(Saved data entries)
#####

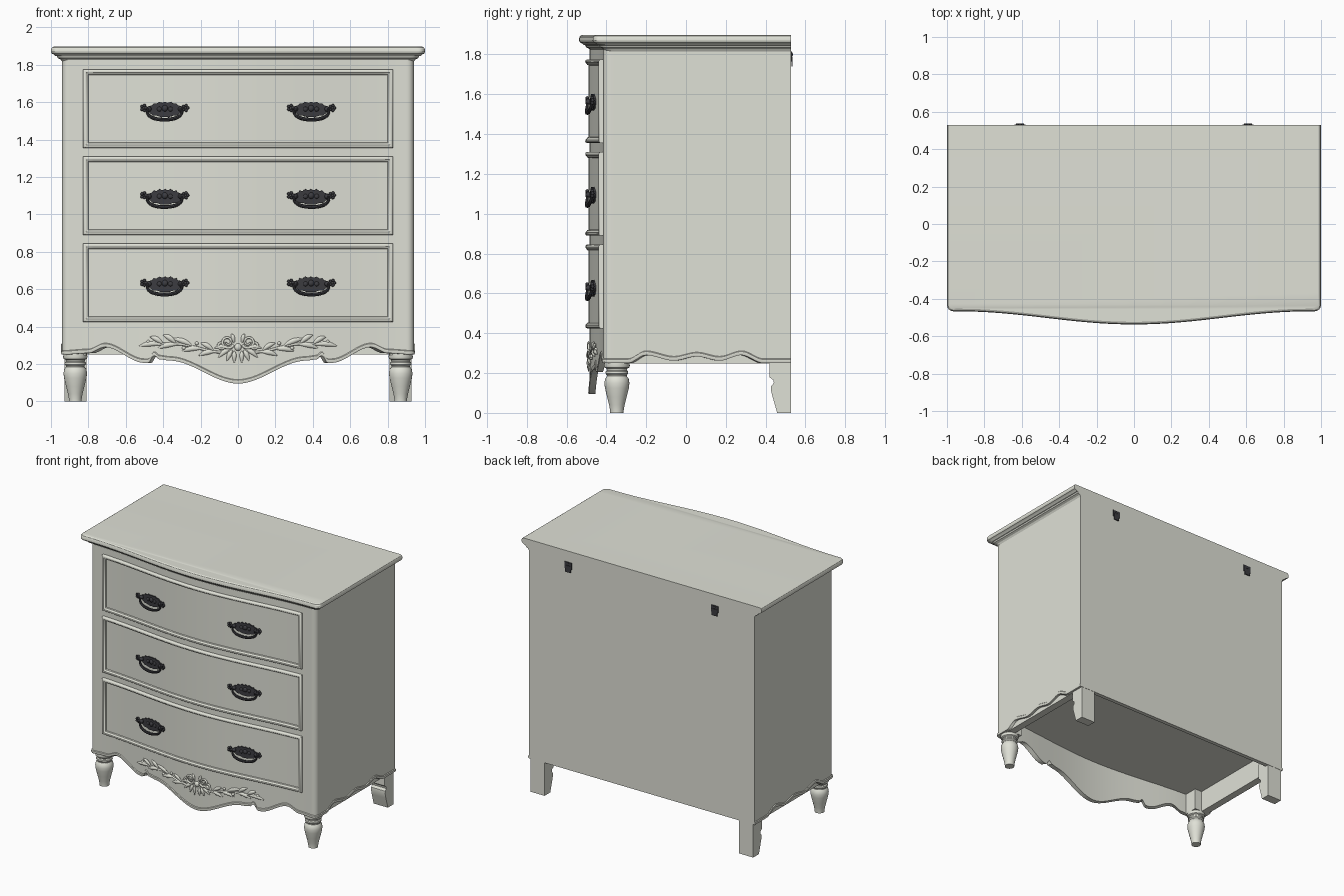
import bpy, bmesh, math
from mathutils import Vector, Matrix

if "Cube" in bpy.data.objects:
    bpy.data.objects.remove(bpy.data.objects["Cube"])


def material(name, rgb):
    m = bpy.data.materials.new(name)
    m.diffuse_color = (*rgb, 1)
    m.use_nodes = True
    m.node_tree.nodes["Principled BSDF"].inputs["Base Color"].default_value = m.diffuse_color
    return m


PAINT = material("pale_grey_paint", (0.74, 0.75, 0.675))
METAL = material("dark_iron", (0.045, 0.045, 0.052))


def finish(bm, name, mat, angle=35):
    bmesh.ops.recalc_face_normals(bm, faces=bm.faces[:])
    me = bpy.data.meshes.new(name)
    bm.to_mesh(me)
    bm.free()
    me.materials.append(mat)
    ob = bpy.data.objects.new(name, me)
    bpy.context.collection.objects.link(ob)
    bpy.ops.object.select_all(action='DESELECT')
    ob.select_set(True)
    bpy.context.view_layer.objects.active = ob
    bpy.ops.object.shade_smooth_by_angle(angle=math.radians(angle))
    return ob


def loft(bm, rings, cap0=True, cap1=True):
    vs = [[bm.verts.new(p) for p in r] for r in rings]
    for a, b in zip(vs, vs[1:]):
        for i in range(len(a)):
            j = (i + 1) % len(a)
            bm.faces.new((a[i], a[j], b[j], b[i]))
    if cap0:
        bm.faces.new(vs[0])
    if cap1:
        bm.faces.new(vs[-1])
    return vs


def box(bm, x0, x1, y0, y1, z0, z1):
    loft(bm, [[(x0, y0, z), (x1, y0, z), (x1, y1, z), (x0, y1, z)] for z in (z0, z1)])


def tube(bm, pts, radii, squash=1.0, n=8):
    # swept tube for paths lying mainly in the xz plane
    pts = [Vector(p) for p in pts]
    rings = []
    for i, p in enumerate(pts):
        t = (pts[min(i + 1, len(pts) - 1)] - pts[max(i - 1, 0)]).normalized()
        a = t.cross(Vector((0, 1, 0))).normalized()
        b = t.cross(a)
        rings.append([p + radii[i] * (a * math.cos(k * math.tau / n) + b * squash * math.sin(k * math.tau / n))
                      for k in range(n)])
    loft(bm, rings)


def ball(bm, x, y, z, r, sy=1.0):
    bmesh.ops.create_uvsphere(bm, u_segments=10, v_segments=7, radius=r,
                              matrix=Matrix.Translation((x, y, z)) @ Matrix.Diagonal((1, sy, 1, 1)))


def front(x):
    # bowed front curve
    x = min(abs(x), 0.94)
    return -0.415 - 0.035 * (1 + math.cos(math.pi * x / 0.94))


def wave(keys, v):
    for (a, za), (b, zb) in zip(keys, keys[1:]):
        if v <= b:
            t = max(0, (v - a) / (b - a))
            return za + (zb - za) * t * t * (3 - 2 * t)
    return keys[-1][1]


def outline(w, off, yb, r=0.035):
    half = [((w - r) * i / 90, front((w - r) * i / 90) + off) for i in range(91)]
    yc = front(w) + off + r
    half += [(w - r + r * math.sin(a), yc - r * math.cos(a)) for a in (k * math.pi / 12 for k in range(1, 7))]
    half += [(w, yc + (yb - yc) * i / 60) for i in range(1, 61)]
    return half + [(-x, y) for x, y in reversed(half[1:])]


# carcass with scalloped apron and bead along the lower edge
FRONT_KEYS = [(0, .095), (.365, .218), (.42, .225), (.447, .245), (.48, .205), (.50, .206),
              (.71, .29), (.80, .258), (.94, .25)]
SIDE_KEYS = [(-.5, .25), (-.29, .25), (-.2, .29), (-.06, .262), (.055, .283), (.17, .262),
             (.28, .29), (.39, .25), (.53, .25)]
YB = 0.528
base = outline(0.94, 0, YB)
edge = [wave(SIDE_KEYS, y) if abs(x) > 0.939 else wave(FRONT_KEYS, abs(x)) for x, y in base]


def ring(d, db, zs):
    return [(x, y, z) for (x, y), z in zip(outline(0.94 - d, d, YB - db), zs)]


n = len(base)
bm = bmesh.new()
loft(bm, [ring(0, 0, [1.825] * n), ring(0, 0, [e + .022 for e in edge]),
          ring(-.005, 0, [e + .018 for e in edge]), ring(-.006, 0, [e + .008 for e in edge]),
          ring(-.003, 0, edge), ring(.03, .03, edge), ring(.03, .03, [.41] * n)])
finish(bm, "carcass", PAINT)

# moulded top
bm = bmesh.new()
PROFILE = [(.062, 1.812), (.052, 1.828), (.036, 1.836), (.031, 1.846), (.022, 1.848), (.015, 1.855),
           (.004, 1.860), (0, 1.870), (.001, 1.884), (.005, 1.892), (.014, 1.897)]
loft(bm, [[(x, y, z) for x, y in outline(1 - d, d - .052, YB)] for d, z in PROFILE])
finish(bm, "moulded_top", PAINT, 25)

# drawer fronts: raised frame around a bowed panel
FRAME = [(0, -.01), (0, .013), (.004, .019), (.009, .021), (.016, .020), (.022, .014),
         (.027, .012), (.030, .004)]
N = 44
for name, zc in (("top_drawer", 1.565), ("middle_drawer", 1.10), ("bottom_drawer", .635)):
    bm = bmesh.new()
    rings = []
    for i, h in FRAME:
        xs = [(.83 - i) * (2 * k / N - 1) for k in range(N + 1)]
        row = [(x, front(x) - h, zc - .21 + i) for x in xs]
        rings.append(row + [(x, y, zc + .21 - i) for x, y, _ in reversed(row)])
    last = loft(bm, rings, False, False)[-1]
    for k in range(N):
        bm.faces.new((last[k], last[k + 1], last[2 * N - k], last[2 * N + 1 - k]))
    finish(bm, name, PAINT)

# pulls: scalloped backplate, rosettes and hanging bail
bm = bmesh.new()
half = [(0, .047), (.015, .041), (.03, .047), (.045, .037), (.06, .039), (.07, .028), (.09, .022),
        (.098, .008), (.09, -.008), (.08, -.014), (.065, -.026), (.04, -.028), (.02, -.036), (0, -.034)]
plate = half + [(-x, z) for x, z in reversed(half[1:-1])]
loft(bm, [[(x, y, z) for x, z in plate] for y in (.004, -.009)])
for s in (-1, 1):
    tube(bm, [(s * .085, -.02, .01), (s * .112, -.02, .012)], [.009, .009])
    ball(bm, s * .085, -.012, .008, .014, 1.4)
    for k in range(5):
        a = k * math.tau / 5
        ball(bm, s * .112 + .012 * math.cos(a), -.02, .014 + .013 * math.sin(a), .009)
    ball(bm, s * .03, -.009, .008, .013, .6)
ball(bm, 0, -.009, .012, .017, .7)
bail = [(math.cos(a) * .095, -.02 - .012 * math.sin(a), .006 - .055 * math.sin(a) ** .7)
        for a in (math.pi * min(max(k / 20, 1e-4), .9999) for k in range(21))]
tube(bm, bail, [.006 + .004 * math.sin(math.pi * k / 20) for k in range(21)])
first = finish(bm, "drawer_pull", METAL)
spots = [(s * .39, z) for z in (1.555, 1.088, .62) for s in (-1, 1)]
for k, (x, z) in enumerate(spots):
    ob = first if k == 0 else bpy.data.objects.new("drawer_pull", first.data)
    if k:
        bpy.context.collection.objects.link(ob)
    ob.location = (x, front(x) - .004, z)
    ob.rotation_euler.z = math.atan((front(x + .01) - front(x - .01)) / .02)

# carved spray on the apron
LEAVES = [(.41, .305, .53, .295, .012), (.40, .305, .47, .345, .012), (.33, .308, .40, .355, .012),
          (.32, .305, .43, .283, .012), (.24, .295, .35, .335, .012), (.20, .28, .30, .268, .012),
          (.12, .265, .21, .245, .012), (.13, .27, .20, .312, .011), (.02, .27, .02, .205, .010),
          (.03, .275, .06, .215, .011), (.04, .28, .105, .235, .011), (.05, .285, .125, .285, .010),
          (.02, .31, .035, .36, .009)]
bm = bmesh.new()
for s in (-1, 1):
    tube(bm, [(s * x, -.002, z) for x, z in
              ((.04, .27), (.09, .262), (.15, .268), (.22, .288), (.30, .305), (.37, .309), (.43, .305))],
         [.007] * 7)
    for x0, z0, x1, z1, w in LEAVES:
        pts, rad = [], []
        for k in range(9):
            t = k / 8
            bend = .008 * math.sin(math.pi * t)
            pts.append((s * (x0 + (x1 - x0) * t), -.003 - .4 * bend, z0 + (z1 - z0) * t + bend))
            rad.append(.0015 + w * math.sin(math.pi * t) ** .9 if 0 < k < 8 else .0015)
        tube(bm, pts, rad, .65)
    for cx, cz, r0 in ((.055, .318, .036), (.09, .30, .02)):
        tube(bm, [(s * (cx + r0 * (1 - t * .75) * math.cos(3.6 + t * 9)), -.005,
                   cz + r0 * (1 - t * .75) * math.sin(3.6 + t * 9)) for t in (k / 24 for k in range(25))],
             [.008 - .003 * k / 24 for k in range(25)])
    for x, z in ((.29, .285), (.45, .315), (.48, .318), (.22, .31)):
        ball(bm, s * x, -.003, z, .010)
ball(bm, 0, -.003, .29, .02, .7)
for v in bm.verts:
    v.co.y += front(v.co.x)
finish(bm, "apron_carving", PAINT, 60)

# turned front legs, shaped back legs and inner side rails
TURNING = [(.26, .062), (.238, .065), (.228, .062), (.222, .052), (.214, .05), (.208, .056), (.198, .057),
           (.19, .05), (.184, .05), (.172, .059), (.15, .063), (.125, .06), (.08, .049), (.04, .039), (.012, .034), (0, .034)]
BRACKET = [(.42, .3), (.42, .178), (.438, .165), (.441, .15), (.428, .135), (.426, .115), (.435, .08),
           (.458, 0), (.526, 0), (.526, .3)]
for side, s in (("right", 1), ("left", -1)):
    bm = bmesh.new()
    loft(bm, [[(s * .87 + r * math.cos(a), -.347 + r * math.sin(a), z)
               for a in (k * math.tau / 28 for k in range(28))] for z, r in TURNING])
    finish(bm, side + "_front_leg", PAINT)
    bm = bmesh.new()
    loft(bm, [[(s * x, y, z) for y, z in BRACKET] for x in (.81, .928)])
    finish(bm, side + "_back_leg", PAINT)
    bm = bmesh.new()
    x0, x1 = sorted((s * .87, s * .925))
    box(bm, x0, x1, -.37, .51, .247, .415)
    x0, x1 = sorted((s * .81, s * .918))
    box(bm, x0, x1, -.392, -.285, .249, .415)
    finish(bm, side + "_inner_rail", PAINT)
    # wall hanger on the back
    bm = bmesh.new()
    box(bm, s * .61 - .03, s * .61 + .03, .526, .533, 1.765, 1.815)
    box(bm, s * .61 - .022, s * .61 + .022, .529, .536, 1.74, 1.79)
    ball(bm, s * .61, .533, 1.80, .009, .4)
    finish(bm, side + "_wall_hanger", METAL)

#####

Exercise aim:
Check each line above for "loft" and return the ones that have it.

Answer section:
def loft(bm, rings, cap0=True, cap1=True):
    loft(bm, [[(x0, y0, z), (x1, y0, z), (x1, y1, z), (x0, y1, z)] for z in (z0, z1)])
    loft(bm, rings)
loft(bm, [ring(0, 0, [1.825] * n), ring(0, 0, [e + .022 for e in edge]),
loft(bm, [[(x, y, z) for x, y in outline(1 - d, d - .052, YB)] for d, z in PROFILE])
    last = loft(bm, rings, False, False)[-1]
loft(bm, [[(x, y, z) for x, z in plate] for y in (.004, -.009)])
    loft(bm, [[(s * .87 + r * math.cos(a), -.347 + r * math.sin(a), z)
    loft(bm, [[(s * x, y, z) for y, z in BRACKET] for x in (.81, .928)])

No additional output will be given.